Lesson based on a guitar solo from a tribute to the late B.B. King.
I’ve always maintained that the most important components of any successful solo are Content, Phrasing, Feel and Message. This brief blues licks lesson is all about the importance and effectiveness of phrasing based upon soulful sax influences.
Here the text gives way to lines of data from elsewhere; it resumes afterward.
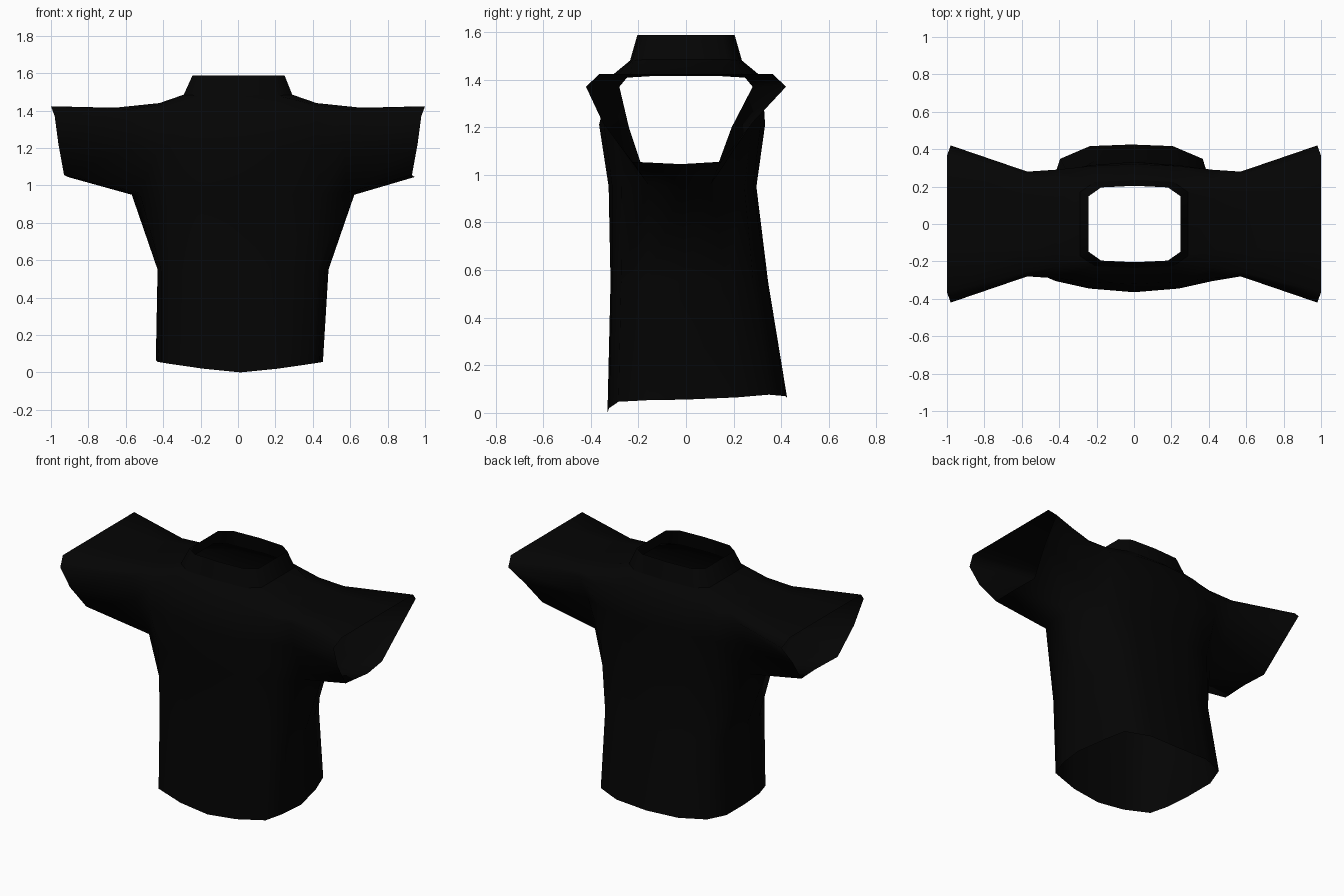
import bpy
import bmesh

if "Cube" in bpy.data.objects:
    bpy.data.objects.remove(bpy.data.objects["Cube"], do_unlink=True)

fabric = bpy.data.materials.new("black fabric")
fabric.use_nodes = True
colour = (0.0013, 0.0013, 0.0013, 1)
fabric.diffuse_color = colour
fabric.node_tree.nodes["Principled BSDF"].inputs["Base Color"].default_value = colour

# Front outline of each column, running from underarm height up to the shoulder top
centre = [(0, -.325, .95), (0, -.365, 1.21), (0, -.32, 1.41), (0, -.235, 1.48)]
neck_side = [(.22, -.31, .95), (.24, -.345, 1.21), (.23, -.31, 1.40),
             (.21, -.225, 1.48), (.29, -.17, 1.485)]
shoulder = [(.41, -.27, .95), (.42, -.305, 1.21), (.42, -.29, 1.36),
            (.42, -.23, 1.43), (.42, -.14, 1.44)]
sleeve_root = [(.553, -.16, .96), (.57, -.24, 1.2), (.57, -.28, 1.37),
               (.58, -.255, 1.408), (.66, -.14, 1.415)]
cuff = [(.93, -.225, 1.055), (.96, -.35, 1.22), (.98, -.42, 1.37),
        (1, -.365, 1.423), (1, -.15, 1.423)]
columns = [cuff, sleeve_root, shoulder, neck_side, centre,
           neck_side, shoulder, sleeve_root, cuff]
SLEEVES = (0, 1, 7, 8)
LEAN = .027        # the body hangs slightly towards its left


def body_point(column, row, side, back):
    x, y, z = columns[column][row]
    shift = LEAN if row == 0 and column not in (0, 8) else 0
    if back and row < 2:
        # The back is flatter than the chest, most of all under the sleeves
        y *= (.65, .8)[row] if column in SLEEVES else .91
    return (side * x + shift, -y if back else y, z)


def finish(bm, name):
    bmesh.ops.recalc_face_normals(bm, faces=bm.faces)
    mesh = bpy.data.meshes.new(name)
    bm.to_mesh(mesh)
    bm.free()
    mesh.materials.append(fabric)
    for face in mesh.polygons:
        face.use_smooth = True
    obj = bpy.data.objects.new(name, mesh)
    bpy.context.collection.objects.link(obj)


def bridge(bm, lower, upper):
    for i in range(len(lower)):
        j = (i + 1) % len(lower)
        bm.faces.new((lower[i], lower[j], upper[j], upper[i]))


# Shirt body: chest, shoulders and sleeves
bm = bmesh.new()
grid = {}
for c, outline in enumerate(columns):
    side = -1 if c < 4 else 1
    for row in range(len(outline)):
        for back in (False, True):
            grid[c, row, back] = bm.verts.new(body_point(c, row, side, back))

# Lowest line of each sleeve, from the underarm to the cuff
under = {c: bm.verts.new(p) for c, p in zip(SLEEVES, (
    (-.91, -.02, 1.045), (LEAN - .595, -.02, .95),
    (LEAN + .595, -.02, .95), (.945, -.02, 1.045)))}

for c in range(8):
    for back in (False, True):
        for row in range(4):
            keys = [(c, row), (c + 1, row), (c + 1, row + 1), (c, row + 1)]
            if all((*k, back) in grid for k in keys):
                bm.faces.new([grid[(*k, back)] for k in keys])
        if c in (0, 7):
            bm.faces.new((grid[c, 0, back], grid[c + 1, 0, back],
                          under[c + 1], under[c]))
    # Shoulder tops join the front to the back, leaving the neck open
    if c not in (3, 4):
        bm.faces.new((grid[c, 4, False], grid[c + 1, 4, False],
                      grid[c + 1, 4, True], grid[c, 4, True]))

# Torso rings below the underarms, ending in a curved hem
front_half = [(0, 1), (.45, .98), (.87, .86), (.96, .5)]
back_half = [(0, 1), (.5, .98), (.86, .82), (.96, .5)]


def full_profile(half):
    return [(-u, d) for u, d in reversed(half[1:])] + half


def torso_ring(front, back, front_z, back_z):
    """Front and back are each given as (half width, depth, sideways shift)."""
    width, depth, shift = front
    points = [(u * width + shift, -depth * d, front_z(u))
              for u, d in full_profile(front_half)]
    ends = [(s * width + shift, 0, front_z(1)) for s in (1, -1)]
    width, depth, shift = back
    points.append(ends[0])
    points += [(u * width + shift, depth * d, back_z(u))
               for u, d in reversed(full_profile(back_half))]
    points.append(ends[1])
    return [bm.verts.new(p) for p in points]


underarm = [grid[c, 0, False] for c in range(1, 8)] + [under[7]]
underarm += [grid[c, 0, True] for c in range(7, 0, -1)] + [under[1]]
waist = torso_ring((.457, .317, LEAN), (.432, .345, .01),
                   lambda u: .55, lambda u: .55)
hem = torso_ring((.441, .33, .013), (.443, .425, -.014),
                 lambda u: .056 * abs(u) ** 1.3,
                 lambda u: .065 if abs(u) > .9 else .062 + .017 * abs(u))
bridge(bm, waist, underarm)
bridge(bm, hem, waist)

# Neck opening loop, kept for the collar
neck_keys = [(3, 4, False), (3, 3, False), (4, 3, False), (5, 3, False), (5, 4, False),
             (5, 4, True), (5, 3, True), (4, 3, True), (3, 3, True), (3, 4, True)]
neck = [grid[k].co.copy() for k in neck_keys]
finish(bm, "shirt_body")

# Standing collar, narrowing towards the top
bm = bmesh.new()
base = [bm.verts.new(p) for p in neck]
rim = [bm.verts.new((p.x * .85 + .003, p.y * .87, 1.587)) for p in neck]
bridge(bm, base, rim)
finish(bm, "collar")
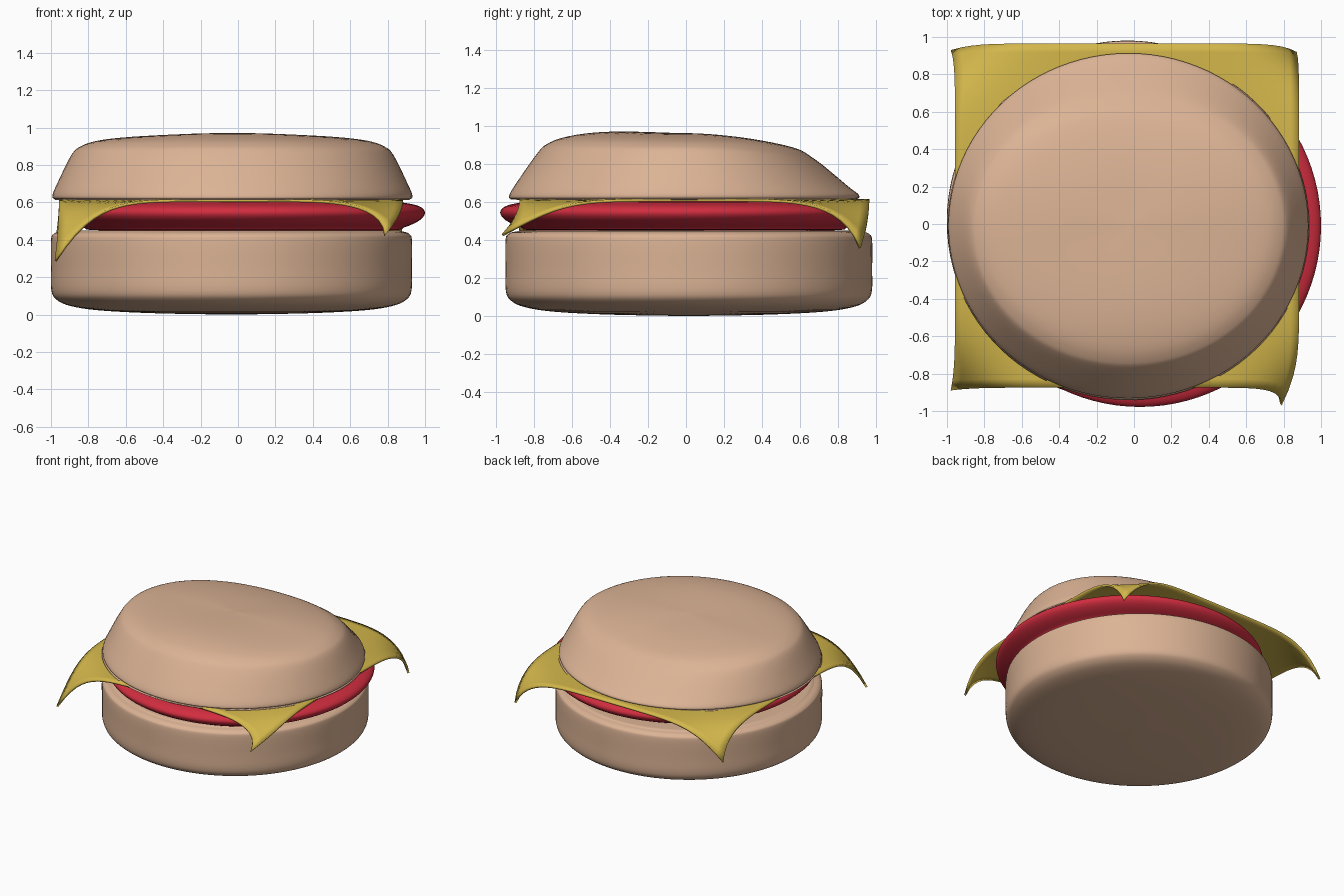
import bpy
from math import sin, cos, pi

if "Cube" in bpy.data.objects:
    bpy.data.objects.remove(bpy.data.objects["Cube"])


def material(name, rgb):
    m = bpy.data.materials.new(name)
    m.diffuse_color = (*rgb, 1)
    m.use_nodes = True
    m.node_tree.nodes["Principled BSDF"].inputs["Base Color"].default_value = m.diffuse_color
    return m


BUN = material("bun", (0.71, 0.45, 0.30))
RED = material("red_filling", (0.64, 0.026, 0.05))
CHEESE = material("cheese", (0.65, 0.47, 0.07))


def make_object(name, verts, faces, mat):
    mesh = bpy.data.meshes.new(name)
    mesh.from_pydata(verts, [], faces)
    mesh.materials.append(mat)
    obj = bpy.data.objects.new(name, mesh)
    bpy.context.collection.objects.link(obj)
    for p in mesh.polygons:
        p.use_smooth = True
    return obj


def smooth_profile(pts, steps=4):
    """Catmull-Rom resampling of an (r, z) profile."""
    out = []
    for i in range(len(pts) - 1):
        a, b = pts[max(i - 1, 0)], pts[i]
        c, d = pts[i + 1], pts[min(i + 2, len(pts) - 1)]
        for k in range(steps):
            t = k / steps
            out.append(tuple(0.5 * (2 * q + (r - p) * t + (2 * p - 5 * q + 4 * r - s) * t * t
                                    + (3 * q - p - 3 * r + s) * t ** 3)
                             for p, q, r, s in zip(a, b, c, d)))
    return out + [pts[-1]]


def lathe(name, centre, profile_at, mat, y_scale=1.0, seg=96):
    """Revolve a profile (bottom pole to top pole) that may vary with angle."""
    verts, faces = [], []
    for j in range(seg):
        a = 2 * pi * j / seg
        prof = smooth_profile(profile_at(a))
        n = len(prof) - 2
        for r, z in prof[1:-1]:
            verts.append((centre[0] + r * cos(a), centre[1] + r * sin(a) * y_scale, z))
    bottom, top = len(verts), len(verts) + 1
    verts += [(*centre, prof[0][1]), (*centre, prof[-1][1])]
    for j in range(seg):
        p, q = j * n, (j + 1) % seg * n
        faces += [(p + i, q + i, q + i + 1, p + i + 1) for i in range(n - 1)]
        faces += [(bottom, q, p), (top, p + n - 1, q + n - 1)]
    return make_object(name, verts, faces, mat)


# Bottom bun
lower = [(0, 0), (0.4, 0.007), (0.7, 0.022), (0.86, 0.046), (0.935, 0.08), (0.963, 0.13),
         (0.965, 0.25), (0.965, 0.395), (0.952, 0.43), (0.91, 0.445), (0.8, 0.45), (0, 0.45)]
lathe("bottom_bun", (-0.035, 0.015), lambda a: lower, BUN)

# Filling disc
disc = [(0, 0.45), (0.75, 0.45), (0.86, 0.468), (0.94, 0.505), (0.968, 0.545),
        (0.94, 0.578), (0.86, 0.597), (0.75, 0.602), (0, 0.602)]
lathe("filling", (0.032, -0.01), lambda a: disc, RED)

# Top bun: side, front and sagging back profiles blended around the axis
base = [(0, 0.612), (0.88, 0.612), (0.945, 0.616)]
side = base + [(0.962, 0.638), (0.93, 0.715), (0.86, 0.855), (0.81, 0.9), (0.72, 0.93),
               (0.55, 0.95), (0.3, 0.962), (0, 0.962)]
front = base + [(0.955, 0.638), (0.91, 0.71), (0.8, 0.86), (0.75, 0.905), (0.66, 0.94),
                (0.5, 0.965), (0.3, 0.971), (0, 0.962)]
back = base + [(0.955, 0.638), (0.9, 0.68), (0.77, 0.785), (0.7, 0.835), (0.62, 0.88),
               (0.47, 0.915), (0.28, 0.942), (0, 0.962)]


def upper(a):
    w = sin(a) ** 2
    other = back if sin(a) > 0 else front
    return [(r0 + (r1 - r0) * w, z0 + (z1 - z0) * w)
            for (r0, z0), (r1, z1) in zip(side, other)]


lathe("top_bun", (-0.03, -0.01), upper, BUN, y_scale=0.963)

# Cheese slice: square sheet with each corner drooping to its own tip
TIPS = {(-1, -1): (-0.98, -0.89, 0.29), (1, -1): (0.79, -0.97, 0.43),
        (1, 1): (0.87, 0.92, 0.36), (-1, 1): (-0.98, 0.93, 0.38)}
N = 40
verts = []
for j in range(N + 1):
    for i in range(N + 1):
        u, v = 2 * i / N - 1, 2 * j / N - 1
        corner = (1 if u > 0 else -1, 1 if v > 0 else -1)
        tip = TIPS[corner]
        x, y, z = -0.037 + 0.92 * u, 0.045 + 0.92 * v, 0.617
        k = abs(u * v)
        bx, by = -0.037 + 0.92 * corner[0], 0.045 + 0.92 * corner[1]
        verts.append((x + (tip[0] - bx) * k ** 10, y + (tip[1] - by) * k ** 10,
                      z + (tip[2] - z) * k ** 5.5))
faces = [(j * (N + 1) + i, j * (N + 1) + i + 1, (j + 1) * (N + 1) + i + 1, (j + 1) * (N + 1) + i)
         for j in range(N) for i in range(N)]
cheese = make_object("cheese_slice", verts, faces, CHEESE)
solid = cheese.modifiers.new("thickness", "SOLIDIFY")
solid.thickness = 0.015
solid.offset = -1
bpy.context.view_layer.objects.active = cheese
cheese.select_set(True)
bpy.ops.object.shade_smooth_by_angle()
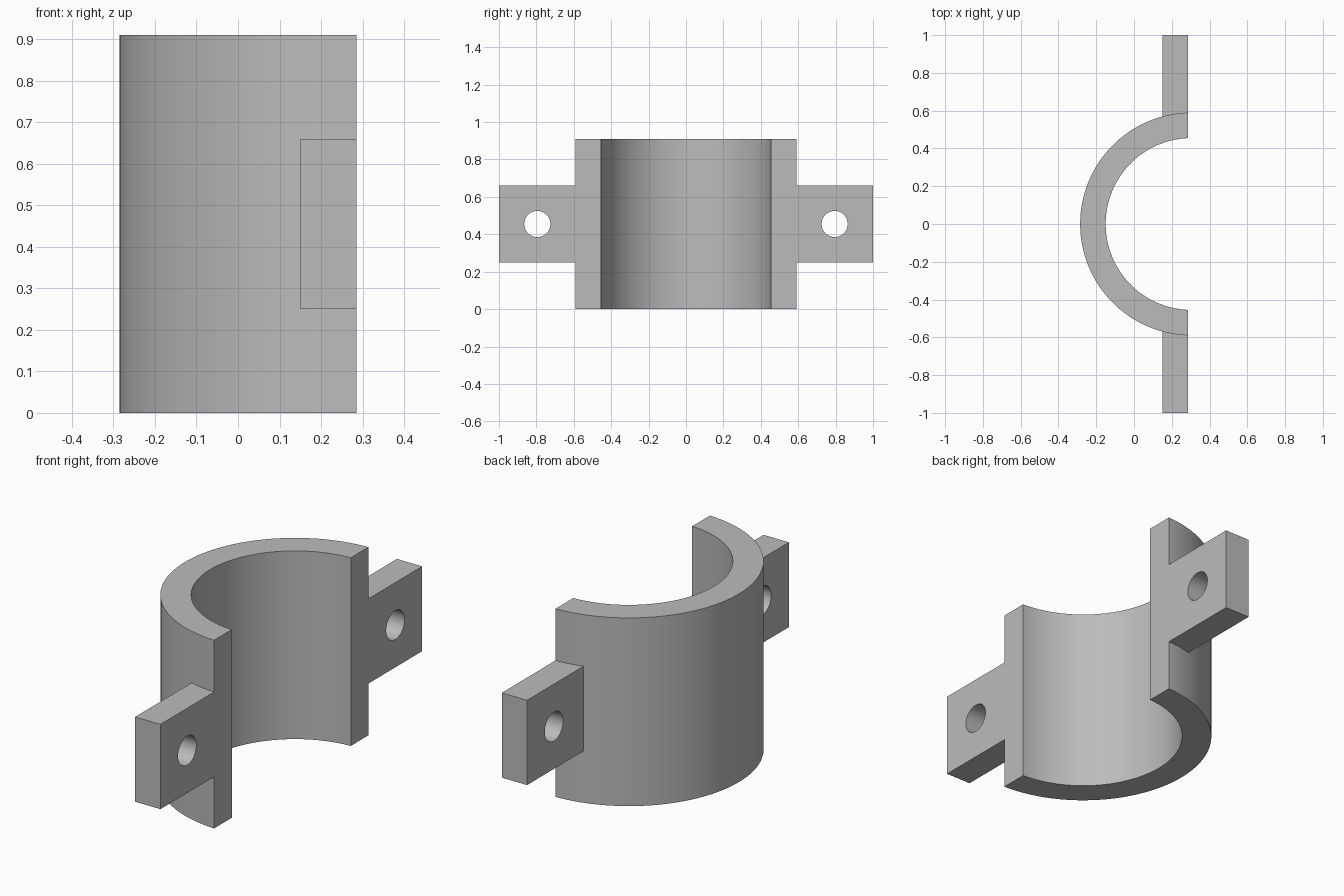
import bpy, bmesh
from math import asin, cos, sin, pi, sqrt, radians

cube = bpy.data.objects.get("Cube")
if cube:
    bpy.data.objects.remove(cube, do_unlink=True)

HEIGHT = 0.91
OUTER, INNER = 0.59, 0.455
AXIS_X, FACE_X = 0.305, 0.285      # bore axis and flat mating face
LUG_X = 0.15
LUG_Z = (0.25, 0.66)
SEGMENTS = 64

grey = bpy.data.materials.new("plain grey")
grey.use_nodes = True
colour = (0.5, 0.5, 0.5, 1)
grey.diffuse_color = colour
grey.node_tree.nodes["Principled BSDF"].inputs["Base Color"].default_value = colour


def prism(name, outline, z0, z1):
    """Extrude a closed xy outline between two heights."""
    bm = bmesh.new()
    base = bm.faces.new([bm.verts.new((x, y, z0)) for x, y in outline])
    top = bmesh.ops.extrude_face_region(bm, geom=[base])["geom"]
    moved = [v for v in top if isinstance(v, bmesh.types.BMVert)]
    bmesh.ops.translate(bm, verts=moved, vec=(0, 0, z1 - z0))
    bmesh.ops.recalc_face_normals(bm, faces=bm.faces)
    mesh = bpy.data.meshes.new(name)
    bm.to_mesh(mesh)
    bm.free()
    mesh.materials.append(grey)
    obj = bpy.data.objects.new(name, mesh)
    bpy.context.collection.objects.link(obj)
    return obj


def activate(obj):
    bpy.ops.object.select_all(action="DESELECT")
    obj.select_set(True)
    bpy.context.view_layer.objects.active = obj


def arc(radius):
    """Points from the back end of the mating face round to the front end."""
    tilt = asin((AXIS_X - FACE_X) / radius)
    start, sweep = pi / 2 + tilt, pi - 2 * tilt
    angles = [start + sweep * i / SEGMENTS for i in range(SEGMENTS + 1)]
    return [(AXIS_X + radius * cos(a), radius * sin(a)) for a in angles]


# Half-round clamp shell
shell = prism("clamp_shell", arc(OUTER) + arc(INNER)[::-1], 0, HEIGHT)
parts = [shell]

# Bolt lugs, one at each end of the shell
for name, side in (("front_lug", -1), ("back_lug", 1)):
    root = [(x, side * (sqrt(OUTER ** 2 - (AXIS_X - x) ** 2) - 0.001))
            for x in (LUG_X, FACE_X)]
    lug = prism(name, root + [(FACE_X, side), (LUG_X, side)], *LUG_Z)

    # Bolt hole
    bpy.ops.mesh.primitive_cylinder_add(
        vertices=48, radius=0.07, depth=0.5,
        location=((LUG_X + FACE_X) / 2, side * 0.795, sum(LUG_Z) / 2),
        rotation=(0, pi / 2, 0))
    cutter = bpy.context.object
    cutter.name = "hole_cutter"
    cutter.hide_render = True
    cutter.data.materials.append(grey)
    activate(lug)
    hole = lug.modifiers.new("bolt hole", "BOOLEAN")
    hole.operation = "DIFFERENCE"
    hole.solver = "EXACT"
    hole.object = cutter
    bpy.ops.object.modifier_apply(modifier=hole.name)
    bpy.data.objects.remove(cutter, do_unlink=True)
    parts.append(lug)

# Smooth the round walls, keep the edges crisp
for part in parts:
    activate(part)
    bpy.ops.object.shade_smooth_by_angle(angle=radians(30))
The harmonic content in these measures may appear to be simple, but it’s really the syncopation factor that makes the language work.
Thrill is Gone (blues licks)
This blues licks lesson is based on the first four bars in the third (and final) chorus of my 36-bar “Thrill Is Gone” blues guitar solo, which is a tribute to the late B.B. King.
1 – Believe it or not, there’s a LOT going on in the first measure despite the fact that only four notes are involved.
The D, C#, A
2 – If you were to independently analyze the second measure purely from a blues language perspective, it might seem obvious that it stems from A major blues.
However, what would normally be the 3rd of A (C#) now rears its head as the 9th of the key, the same sweet note mentioned above. This is an example of how you can tweak a blues figure into something that has a melodic effect, but the listener will still perceive it as bluesy. Once again, check out the funky syncopation in beats two, three and four.
3 – Bar three is a classic “just add water” B minor pentatonic sequence common among sax players, where
key notes (D, E, F# and A) are played twice as the line dynamically ascends.
You can modify this approach to begin on any note of the scale to achieve the same effect. Observe the two slurs (pull-offs) as they contribute to the phrasing in a big way.
4 – You might note that the final measure is phrased almost identical to the second bar, but the harmonic content is a continuation of the previous measure (B minor pentatonic) for
a strong blues effect.
In summing up this blues licks lesson, after so many years
To hear Mark Stefani’s entire “Thrill Is Gone” recording including the bass intro and solo, click here. A complete transcription (standard notation/tab) is available in his popular Monster Guitar Solo series.
Also, check out Mark Stefani’s Rhythm & Blues Experience lesson course.